Whether it’s been a while since you set foot in a gym or if you’re visiting for the first time this January, listening to your body is key – especially when it comes to preventing injuries.
This is true whatever your age, but is there anything specific to be aware of for certain age groups?
Check in with the pros
“If you are a member of a gym, speak to the personal trainers onsite before starting a new regime; they will inevitably have some tips and exercises you could try,” says fitness expert Penny Weston.
“If you are planning to do exercises at home, I would recommend speaking to your GP before starting anything new or arranging to chat with a private personal trainer. There is also a lot of information available online.”
Focus on form
And form is everything for fitness and nutrition coach Rachael Sacerdoti. As well as helping protect you from injury, having good form when performing exercises means they’re more likely to do their job.
“To reap the benefits and see real rewards, you have to perfect the move and ensure your form is on point. When it comes to lifting weights and using machines, your technique should be your number one concern,” says Ms Sacerdoti.
“Lifting incorrectly will compromise your workout and can lead to serious injury. This will also knock your confidence and your enjoyment of the workout. Slow your movements down and if possible, always work out in front of a mirror.”
Don’t skip the warm-up
Prepping your muscles accordingly with a proper warm-up is also key – along with those all-important rest days. Using a foam roller or simple mobility movements to warm the muscles and joints is simple yet highly effective, says Ms Sacerdoti.
“Incorporate rest days to ensure you are giving your muscles enough time to recover in between workouts,” she adds. “Active recovery such as walking, stretching, and yoga is a good way to gently increase your blood flow which in turn will help rebuild the muscle.”
Pack in the protein
You might want to consider upping your protein intake too, depending on your individual needs. “It’s vital for everybody of every age, high-quality protein is an essential part of a healthy diet helping to build and repair cells, bones, muscles, and joints,” says Ms Sacerdoti.
“Helping to prevent muscle loss, something that happens naturally as we age, an increase in your daily protein intake is imperative if you want to stay fit and strong.”
Here are some more tips from fitness experts on how to get the most out of your workout and avoid injuries at every age.
In your 30s, it’s crucial to diversify your workouts with a mix of cardiovascular exercises, bodyweight movements, and flexibility exercises.
“This variety helps prevent overuse injuries and promotes overall fitness.
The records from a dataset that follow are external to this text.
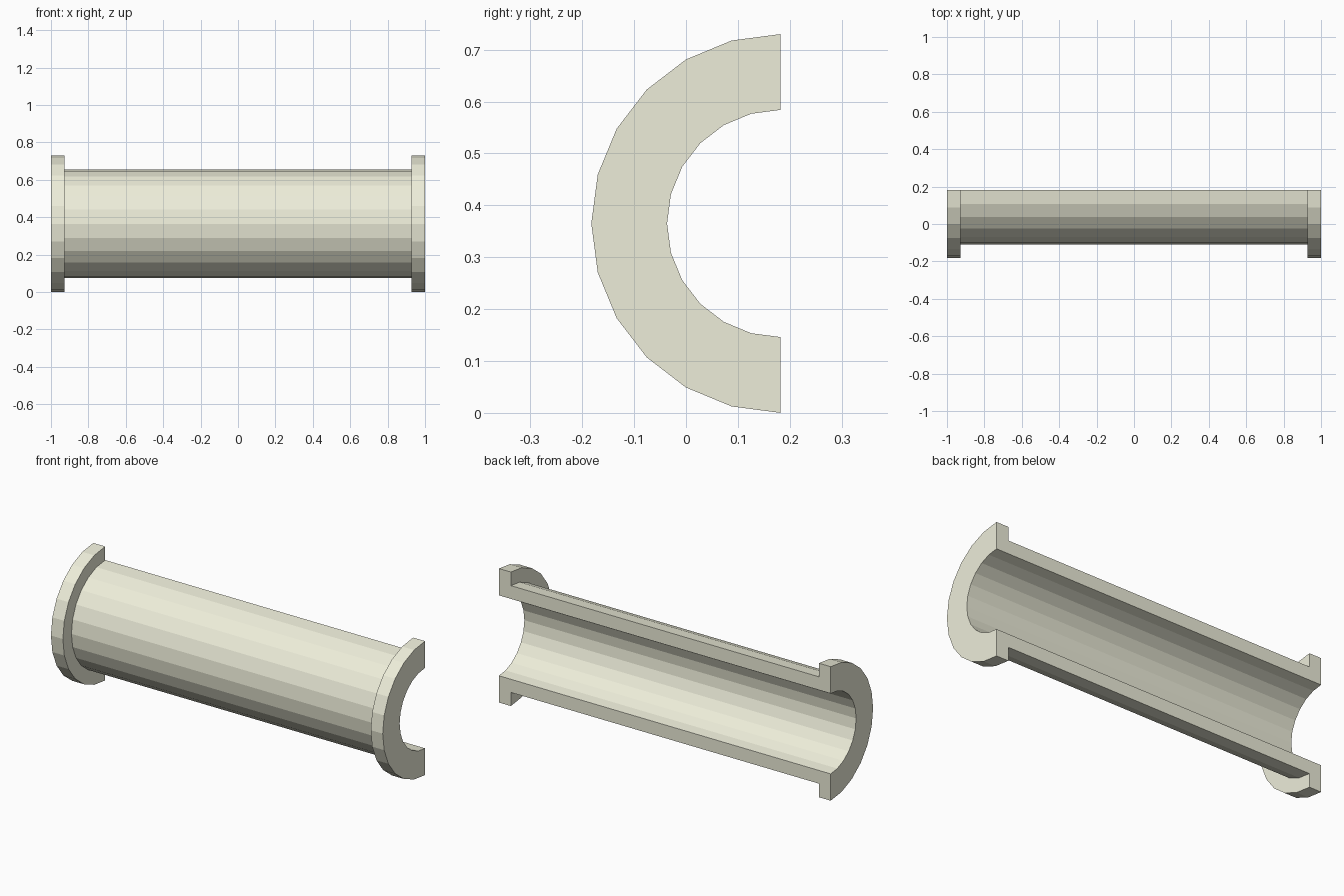
import bpy, bmesh
from math import pi
from mathutils import Vector

if "Cube" in bpy.data.objects:
    bpy.data.objects.remove(bpy.data.objects["Cube"])

R_FLANGE, R_TUBE, R_BORE = 0.365, 0.291, 0.219
FLANGE_X = 0.928
STEPS = 12
AXIS = Vector((0, R_FLANGE / 2, R_FLANGE))

# Closed wall section (x, radius): bore, end flanges, tube
right = [(1, R_BORE), (1, R_FLANGE), (FLANGE_X, R_FLANGE), (FLANGE_X, R_TUBE)]
section = right + [(-x, r) for x, r in reversed(right)]

# Revolve the section half a turn towards the front
bm = bmesh.new()
verts = [bm.verts.new(AXIS + Vector((x, 0, r))) for x, r in section]
start = bm.faces.new(verts)
res = bmesh.ops.spin(bm, geom=[start], cent=AXIS, axis=(1, 0, 0),
                     angle=pi, steps=STEPS, use_duplicate=False)

# Make sure the sweep bulges to -y
if min(v.co.y for v in bm.verts) > 0:
    for v in bm.verts:
        v.co.y = 2 * AXIS.y - v.co.y

# Close the starting cut face if the spin consumed it
edges = [e for e in bm.edges if e.is_boundary]
if edges:
    bmesh.ops.holes_fill(bm, edges=edges, sides=0)
bmesh.ops.recalc_face_normals(bm, faces=bm.faces)

mesh = bpy.data.meshes.new("half_flanged_pipe")
bm.to_mesh(mesh)
bm.free()
pipe = bpy.data.objects.new("half_flanged_pipe", mesh)
bpy.context.collection.objects.link(pipe)

# Pale cream finish
mat = bpy.data.materials.new("cream")
mat.diffuse_color = (0.85, 0.85, 0.7, 1)
mat.use_nodes = True
mat.node_tree.nodes["Principled BSDF"].inputs["Base Color"].default_value = mat.diffuse_color
mesh.materials.append(mat)
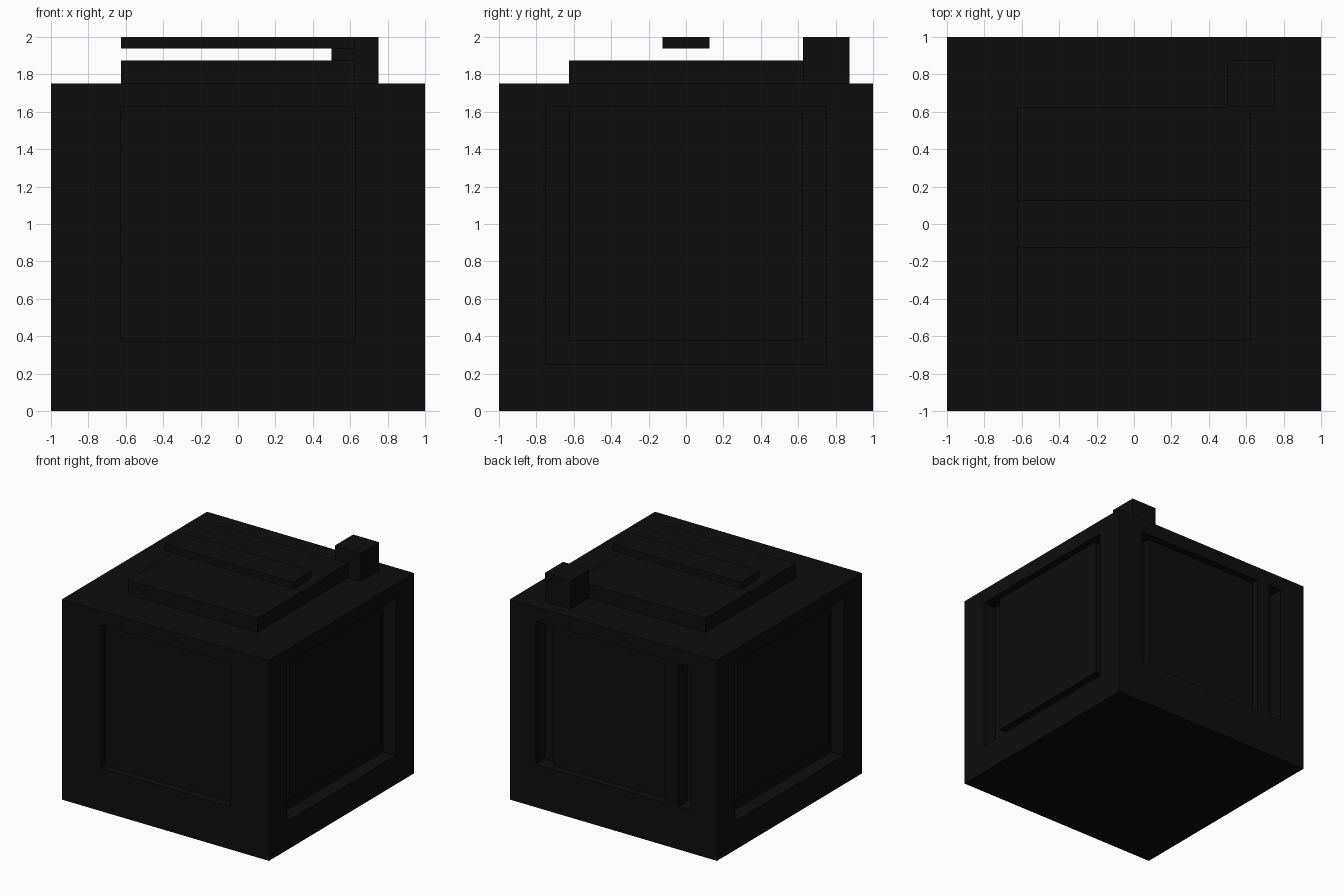
import bpy
from mathutils import Vector

default = bpy.data.objects.get("Cube")
if default:
    bpy.data.objects.remove(default, do_unlink=True)

U = 1 / 8  # grid unit of the blocky design

black = bpy.data.materials.new("near_black")
black.use_nodes = True
colour = (0.0043, 0.0043, 0.0043, 1)
black.diffuse_color = colour
black.node_tree.nodes["Principled BSDF"].inputs["Base Color"].default_value = colour


def box(name, low, high):
    """Box between two corners given in grid units."""
    low, high = Vector(low) * U, Vector(high) * U
    bpy.ops.mesh.primitive_cube_add(size=1, location=(low + high) / 2)
    ob = bpy.context.object
    ob.name = name
    ob.scale = high - low
    bpy.ops.object.transform_apply(location=False, rotation=False, scale=True)
    ob.data.materials.append(black)
    return ob


def carve(target, low, high):
    """Cut a box-shaped recess out of the target."""
    cutter = box("recess_cutter", low, high)
    cutter.hide_render = True
    bpy.context.view_layer.objects.active = target
    mod = target.modifiers.new("recess", 'BOOLEAN')
    mod.operation = 'DIFFERENCE'
    mod.solver = 'EXACT'
    mod.object = cutter
    bpy.ops.object.modifier_apply(modifier=mod.name)
    bpy.data.objects.remove(cutter, do_unlink=True)


# Main casing
casing = box("casing", (-8, -8, 0), (8, 8, 14))

# Shallow front door recess
carve(casing, (-5, -9, 3), (5, -7.5, 13))

# Back hatch recess with a deep slot on either side
carve(casing, (-4, 7.5, 3), (5.5, 9, 13))
carve(casing, (5, 7, 3), (6, 9, 13))
carve(casing, (-6, 7, 3), (-5, 9, 13))

# Deep side recesses, each holding a raised panel
for side, name in ((1, "left"), (-1, "right")):
    xs = sorted((side * 7, side * 9))
    carve(casing, (xs[0], -6, 2), (xs[1], 6, 13))
    xs = sorted((side * 6.8, side * 7.5))
    box(name + "_side_panel", (xs[0], -5, 3), (xs[1], 5, 13.1))

# Lid, floating handle bar and corner post on top
box("lid", (-5, -5, 13.9), (5, 5, 15))
box("handle_bar", (-5, -1, 15.5), (5, 1, 16))
box("corner_post", (4, 5, 13.9), (6, 7, 16))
Ensure you prioritise a thorough warm-up, incorporating dynamic stretches like leg swings and light cardio activities such as jogging or jumping jacks,” says Dr Sarah Davies, a consultant in musculoskeletal, sport and exercise medicine.
As we reach our 40s, it’s essential to listen to our bodies and adapt our workouts accordingly. Women in particular can experience many hormonal changes during this decade.
Ms Sacerdoti suggests using a mix of resistance and cardiovascular training to maintain muscle mass and heart health. “Regular stretching exercises can also help increase flexibility and reduce the risk of muscle strains. Paying attention to post-workout recovery, such as foam rolling or gentle stretching, can go a long way in preventing injuries,” she adds.
Warm-ups are also vital here. And Andrew Watkinson, personal trainer and founder of Fitagain PT Gym and Retreats, adds: “Choose a cardio that will get the heart going and create a sweat as you build through the time. Work through a full range of dynamic mobility to ensure a full range of movement, this will prevent strain on the joints.
“When lifting, go for lower reps and lower weights. Aiming to maintain muscle strength at this age overrules heavy lifting.”
For those in their 50s, focusing on flexibility becomes even more essential, alongside maintaining good core strength to help with balance and injury prevention.
“Include static stretches for major muscle groups, engage in activities like yoga or Pilates, and consider incorporating low-impact exercises to reduce stress on joints,” says Dr Davies. “Pay attention to any signs of discomfort and adjust your routine accordingly.”
As our bodies naturally experience changes in our 60s and beyond, it’s crucial to remain active and mindful of our individual needs. Ms Sacerdoti highlights low-impact activities, such as water aerobics or walking, to maintain cardiovascular health with minimal impact on joints.
“Regular strength training, albeit with lighter loads, will help maintain bone density and muscle strength. Additionally, focusing on balance exercises can aid in preventing falls and maintaining independence,” she notes.
Dr Davies adds: “Regardless of age, always prioritise proper form in all exercises, and ensure you allow sufficient time for rest and recovery. Regular health check-ups and assessments, including bone density tests, are crucial for maintaining overall wellbeing.”
Do you have an exercise routine? Has it changed as you’ve aged? Why not share your experience in the comments section below?
Also read: Why your grip strength matters as you age
– With PA